A 10-year-old commercial has been deemed “degrading and vilifying of husbands” by the advertising watchdog in a decision that could set a precedent for current and future ads, according to a report by media and marketing website Mumbrella.*
The Advertising Standards Board (ASB) upheld a complaint against an Allpest commercial that depicted husbands as “pests”.
The radio ad for the Western Australian company features a woman calling the pest control company Allpest and asking if it would exterminate husbands.
“Gender stereotyping, where the caller asks this company [presumably] if they ‘do husbands’. Would it be any more or less acceptable if the caller asked this company it ‘they did wives’ as opposed to husbands. I suspect it most certainly would not be,” the complaint stated.
The ASB report stated its ruling was based on the precedent of the Ashley Madison case, whereby the board determined the ad breached the Advertiser Code of Ethics.
“The majority of the board felt that comparing husbands to pests is degrading and vilifying of husbands,” the ASB report read.
Below is the television version of the Allpest radio ad which is largely the same as the radio version which the ASB ruled on.
“The majority of the Board felt that this advertisement did discriminate against and vilify husbands on the basis of gender,” the ASB report read.
“The Board considered that the advertisement did portray or depict material in a way which discriminates against or vilifies a person or section of the community on account of sexual preference or nationality.”
The double standard
Prominent British journalist and columnist Tom Utley wrote in the Daily Mail that there is a double standard for women and men in advertising.
However, he also failed to see how the sexualising of women in advertising is offensive.
“I wonder if, 40 years from now, the next generation will look back on the advertisements of 2015 — and marvel how anyone could have thought it acceptable to belittle and ridicule men,” he wrote.
“For the truth is that even now, after decades of listening to feminists on Woman’s Hour, I struggle to see why anyone should be offended by some of the old advertisements [portraying women].”
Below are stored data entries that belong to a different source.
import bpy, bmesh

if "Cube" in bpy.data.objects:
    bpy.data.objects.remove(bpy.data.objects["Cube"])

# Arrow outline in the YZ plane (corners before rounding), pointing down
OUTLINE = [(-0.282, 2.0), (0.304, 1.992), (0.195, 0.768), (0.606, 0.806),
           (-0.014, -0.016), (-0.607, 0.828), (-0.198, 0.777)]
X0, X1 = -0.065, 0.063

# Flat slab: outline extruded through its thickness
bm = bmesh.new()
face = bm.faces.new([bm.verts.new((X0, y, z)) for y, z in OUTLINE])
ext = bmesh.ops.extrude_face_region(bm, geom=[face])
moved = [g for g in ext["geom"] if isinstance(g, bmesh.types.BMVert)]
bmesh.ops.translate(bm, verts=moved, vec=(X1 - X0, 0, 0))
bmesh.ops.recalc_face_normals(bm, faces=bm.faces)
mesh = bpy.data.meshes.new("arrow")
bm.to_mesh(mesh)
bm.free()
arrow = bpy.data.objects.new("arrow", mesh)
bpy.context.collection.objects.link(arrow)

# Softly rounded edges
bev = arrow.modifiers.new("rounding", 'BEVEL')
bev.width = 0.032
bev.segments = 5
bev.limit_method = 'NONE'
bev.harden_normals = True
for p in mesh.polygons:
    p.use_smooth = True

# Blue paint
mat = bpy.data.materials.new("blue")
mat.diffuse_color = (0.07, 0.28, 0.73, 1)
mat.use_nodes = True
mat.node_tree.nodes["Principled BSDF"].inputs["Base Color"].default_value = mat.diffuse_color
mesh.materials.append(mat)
Some of Mr Utley’s sentiments were echoed, in extreme form, by former Labor leader Mark Latham in a News Corp column, in which he argued that white men are being singled out in a form of reverse racism.
“This is the new trend at the ABC and Fairfax Media – to judge people, not by the quality of their character or their contribution to society, but by the colour of their skin and the shape of their genitals,” he said.
“Unsurprisingly, in this world of reverse racism, white men are being blamed for the whole shebang.”
Men victims of sexism too, ‘MRAs’ argue
The growing backlash against perceived double standards and reverse racism is being championed by a whole movement both in Australia and overseas.
While the Allpest case may be a landmark decision in Australian advertising, there are plenty of examples of ads from overseas that have caused sexist uproar – for men.
This outrage is often promoted behind the banner of MRAs or “Men’s Rights Activists”.
Here are a few that have caused sexist concern for MRAs.
These ads have angered men’s groups because they portray males, and in particular husbands or boyfriends, as unintelligent or ridiculous.
This portrayal has angered MRAs in the same way that the advertising and media stereotypes of women frustrate feminists.
Women have long complained that they are too often portrayed as sexualised humans where their looks are of most, if not all importance, among other representations (housewives etc).
These types of ads are increasingly recognised as unacceptable.
It remains to be seen if the Allpest ad decision is the start of a similar change in the way men are portrayed in advertising.
*CORRECTION: An earlier version of this story did not attribute Mumbrella as the source of the original reporting.
– with ABC